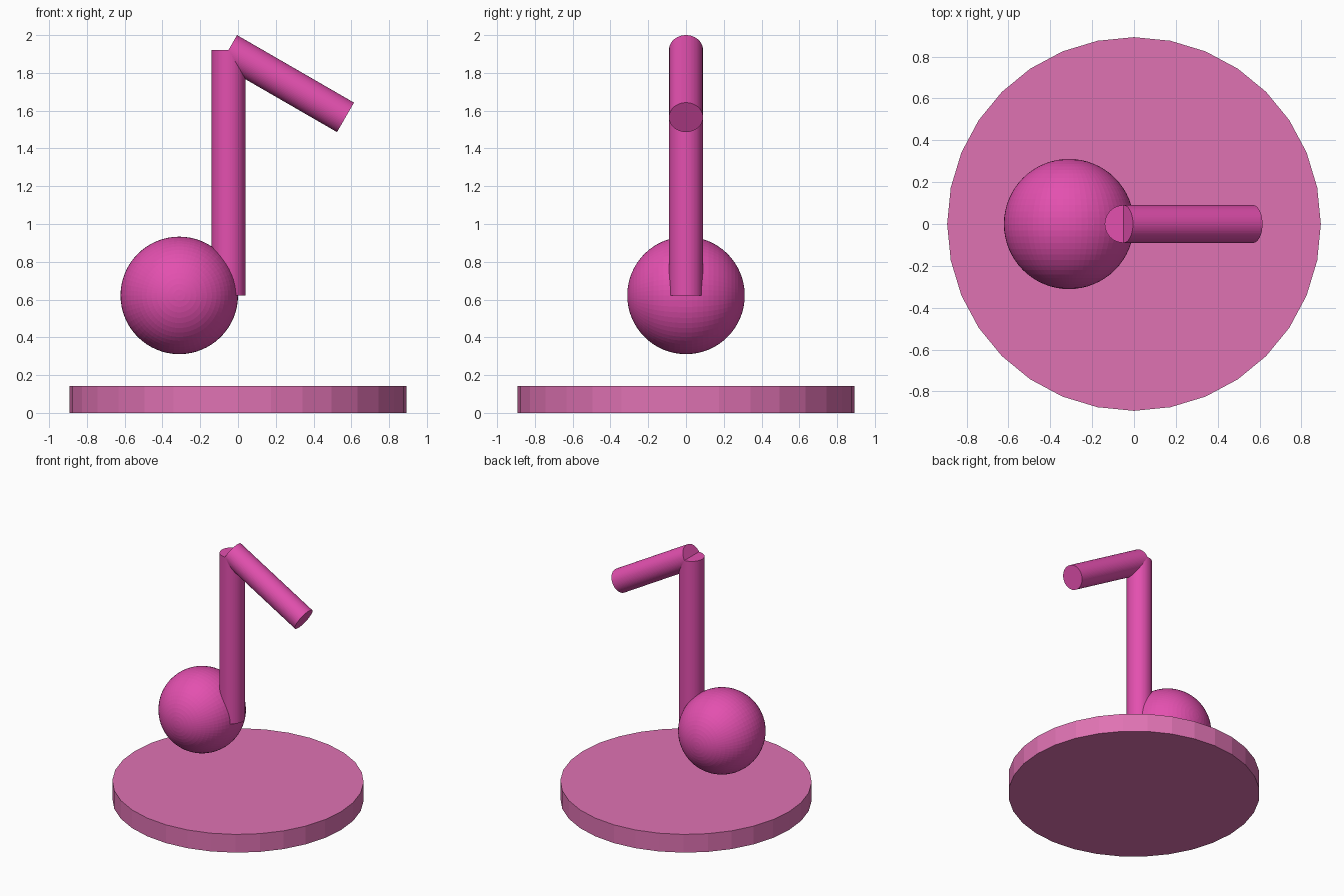
import bpy, bmesh, math
from mathutils import Vector, Matrix

if "Cube" in bpy.data.objects:
    bpy.data.objects.remove(bpy.data.objects["Cube"])


def make_material(name, color):
    m = bpy.data.materials.new(name)
    m.diffuse_color = (*color, 1)
    m.use_nodes = True
    m.node_tree.nodes["Principled BSDF"].inputs["Base Color"].default_value = m.diffuse_color
    return m


magenta = make_material("magenta", (0.77, 0.08, 0.43))
pale_pink = make_material("pale pink", (0.74, 0.17, 0.45))


def finish(bm, name, mat):
    mesh = bpy.data.meshes.new(name)
    bm.to_mesh(mesh)
    bm.free()
    mesh.materials.append(mat)
    ob = bpy.data.objects.new(name, mesh)
    bpy.context.collection.objects.link(ob)
    return ob


def rod(name, start, end, radius, sides, mat):
    """Capped cylinder running from start to end."""
    a, b = Vector(start), Vector(end)
    axis = b - a
    turn = axis.to_track_quat('Z', 'Y').to_matrix().to_4x4()
    bm = bmesh.new()
    bmesh.ops.create_cone(bm, cap_ends=True, segments=sides, radius1=radius,
                          radius2=radius, depth=axis.length,
                          matrix=Matrix.Translation((a + b) / 2) @ turn)
    return finish(bm, name, mat)


# Faceted round base
rod("base", (0, 0, 0), (0, 0, 0.143), 0.893, 32, pale_pink)

# Note head: ball with its poles facing front and back
bm = bmesh.new()
bmesh.ops.create_uvsphere(bm, u_segments=64, v_segments=32, radius=0.311,
                          matrix=Matrix.Translation((-0.311, 0, 0.622))
                          @ Matrix.Rotation(math.pi / 2, 4, 'X'))
finish(bm, "note_head", magenta)

# Upright stem
top = Vector((-0.05, 0, 1.922))
rod("note_stem", (-0.05, 0, 0.622), top, 0.09, 64, magenta)

# Flag sloping down 30 degrees from the top of the stem
slope = math.radians(30)
tip = top + 0.715 * Vector((math.cos(slope), 0, -math.sin(slope)))
rod("note_flag", top, tip, 0.09, 64, magenta)
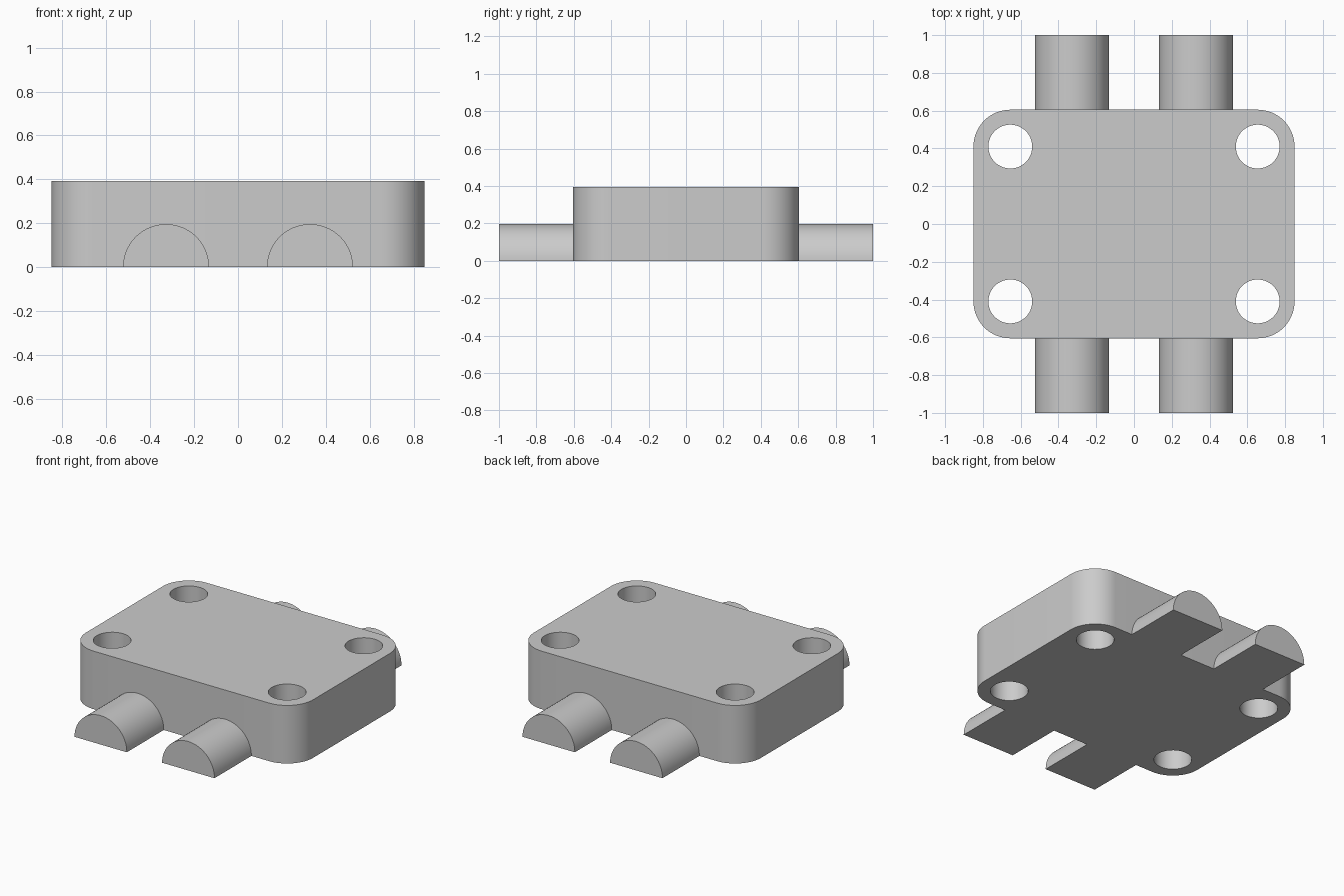
import bpy, bmesh
from math import cos, sin, pi, radians

if "Cube" in bpy.data.objects:
    bpy.data.objects.remove(bpy.data.objects["Cube"])

HX, HY, H = 0.85, 0.605, 0.393      # plate half sizes and height
CX, CY, R = 0.655, 0.41, 0.195      # corner / hole centres, corner radius
HOLE_R = 0.116


def arc(cx, cy, r, a0, a1, n):
    return [(cx + r * cos(a0 + (a1 - a0) * i / n),
             cy + r * sin(a0 + (a1 - a0) * i / n)) for i in range(n + 1)]


def extruded(name, loops, depth):
    """Fill closed 2D loops (inner ones become holes) and extrude them."""
    cu = bpy.data.curves.new(name, 'CURVE')
    cu.dimensions = '2D'
    cu.fill_mode = 'BOTH'
    cu.extrude = depth / 2
    for pts in loops:
        s = cu.splines.new('POLY')
        s.points.add(len(pts) - 1)
        for p, (x, y) in zip(s.points, pts):
            p.co = (x, y, 0, 1)
        s.use_cyclic_u = True
    ob = bpy.data.objects.new(name, cu)
    bpy.context.collection.objects.link(ob)
    bpy.ops.object.select_all(action='DESELECT')
    ob.select_set(True)
    bpy.context.view_layer.objects.active = ob
    bpy.ops.object.convert(target='MESH')
    ob = bpy.context.object
    ob.name = name
    # weld the caps to the walls
    bm = bmesh.new()
    bm.from_mesh(ob.data)
    bmesh.ops.remove_doubles(bm, verts=bm.verts, dist=1e-5)
    bmesh.ops.recalc_face_normals(bm, faces=bm.faces)
    bm.to_mesh(ob.data)
    bm.free()
    bpy.ops.object.shade_smooth_by_angle(angle=radians(30))
    return ob


# rounded plate with four through holes
outline = []
for i, (sx, sy) in enumerate([(1, 1), (-1, 1), (-1, -1), (1, -1)]):
    outline += arc(sx * (HX - R), sy * (HY - R), R, i * pi / 2, (i + 1) * pi / 2, 16)
holes = [arc(sx * CX, sy * CY, HOLE_R, 0, 2 * pi, 48)[:-1]
         for sx in (-1, 1) for sy in (-1, 1)]
plate = extruded("plate", [outline] + holes, H)
plate.location.z = H / 2

# half-round leads on the front and back
lead_len = 1.0 - HY + 0.005
for side, sy in (("front", -1), ("back", 1)):
    for hand, sx in (("left", -1), ("right", 1)):
        lead = extruded(f"{side}_{hand}_lead", [arc(0, 0, 0.196, 0, pi, 32)], lead_len)
        lead.rotation_euler.x = pi / 2
        lead.location = (sx * 0.328, sy * (1.0 - lead_len / 2), 0)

____

### EXERCISE GOAL
Repeat the records exactly but leave out the images.

### TASK RESPONSE
import bpy, bmesh, math
from mathutils import Vector, Matrix

if "Cube" in bpy.data.objects:
    bpy.data.objects.remove(bpy.data.objects["Cube"])


def make_material(name, color):
    m = bpy.data.materials.new(name)
    m.diffuse_color = (*color, 1)
    m.use_nodes = True
    m.node_tree.nodes["Principled BSDF"].inputs["Base Color"].default_value = m.diffuse_color
    return m


magenta = make_material("magenta", (0.77, 0.08, 0.43))
pale_pink = make_material("pale pink", (0.74, 0.17, 0.45))


def finish(bm, name, mat):
    mesh = bpy.data.meshes.new(name)
    bm.to_mesh(mesh)
    bm.free()
    mesh.materials.append(mat)
    ob = bpy.data.objects.new(name, mesh)
    bpy.context.collection.objects.link(ob)
    return ob


def rod(name, start, end, radius, sides, mat):
    """Capped cylinder running from start to end."""
    a, b = Vector(start), Vector(end)
    axis = b - a
    turn = axis.to_track_quat('Z', 'Y').to_matrix().to_4x4()
    bm = bmesh.new()
    bmesh.ops.create_cone(bm, cap_ends=True, segments=sides, radius1=radius,
                          radius2=radius, depth=axis.length,
                          matrix=Matrix.Translation((a + b) / 2) @ turn)
    return finish(bm, name, mat)


# Faceted round base
rod("base", (0, 0, 0), (0, 0, 0.143), 0.893, 32, pale_pink)

# Note head: ball with its poles facing front and back
bm = bmesh.new()
bmesh.ops.create_uvsphere(bm, u_segments=64, v_segments=32, radius=0.311,
                          matrix=Matrix.Translation((-0.311, 0, 0.622))
                          @ Matrix.Rotation(math.pi / 2, 4, 'X'))
finish(bm, "note_head", magenta)

# Upright stem
top = Vector((-0.05, 0, 1.922))
rod("note_stem", (-0.05, 0, 0.622), top, 0.09, 64, magenta)

# Flag sloping down 30 degrees from the top of the stem
slope = math.radians(30)
tip = top + 0.715 * Vector((math.cos(slope), 0, -math.sin(slope)))
rod("note_flag", top, tip, 0.09, 64, magenta)
import bpy, bmesh
from math import cos, sin, pi, radians

if "Cube" in bpy.data.objects:
    bpy.data.objects.remove(bpy.data.objects["Cube"])

HX, HY, H = 0.85, 0.605, 0.393      # plate half sizes and height
CX, CY, R = 0.655, 0.41, 0.195      # corner / hole centres, corner radius
HOLE_R = 0.116


def arc(cx, cy, r, a0, a1, n):
    return [(cx + r * cos(a0 + (a1 - a0) * i / n),
             cy + r * sin(a0 + (a1 - a0) * i / n)) for i in range(n + 1)]


def extruded(name, loops, depth):
    """Fill closed 2D loops (inner ones become holes) and extrude them."""
    cu = bpy.data.curves.new(name, 'CURVE')
    cu.dimensions = '2D'
    cu.fill_mode = 'BOTH'
    cu.extrude = depth / 2
    for pts in loops:
        s = cu.splines.new('POLY')
        s.points.add(len(pts) - 1)
        for p, (x, y) in zip(s.points, pts):
            p.co = (x, y, 0, 1)
        s.use_cyclic_u = True
    ob = bpy.data.objects.new(name, cu)
    bpy.context.collection.objects.link(ob)
    bpy.ops.object.select_all(action='DESELECT')
    ob.select_set(True)
    bpy.context.view_layer.objects.active = ob
    bpy.ops.object.convert(target='MESH')
    ob = bpy.context.object
    ob.name = name
    # weld the caps to the walls
    bm = bmesh.new()
    bm.from_mesh(ob.data)
    bmesh.ops.remove_doubles(bm, verts=bm.verts, dist=1e-5)
    bmesh.ops.recalc_face_normals(bm, faces=bm.faces)
    bm.to_mesh(ob.data)
    bm.free()
    bpy.ops.object.shade_smooth_by_angle(angle=radians(30))
    return ob


# rounded plate with four through holes
outline = []
for i, (sx, sy) in enumerate([(1, 1), (-1, 1), (-1, -1), (1, -1)]):
    outline += arc(sx * (HX - R), sy * (HY - R), R, i * pi / 2, (i + 1) * pi / 2, 16)
holes = [arc(sx * CX, sy * CY, HOLE_R, 0, 2 * pi, 48)[:-1]
         for sx in (-1, 1) for sy in (-1, 1)]
plate = extruded("plate", [outline] + holes, H)
plate.location.z = H / 2

# half-round leads on the front and back
lead_len = 1.0 - HY + 0.005
for side, sy in (("front", -1), ("back", 1)):
    for hand, sx in (("left", -1), ("right", 1)):
        lead = extruded(f"{side}_{hand}_lead", [arc(0, 0, 0.196, 0, pi, 32)], lead_len)
        lead.rotation_euler.x = pi / 2
        lead.location = (sx * 0.328, sy * (1.0 - lead_len / 2), 0)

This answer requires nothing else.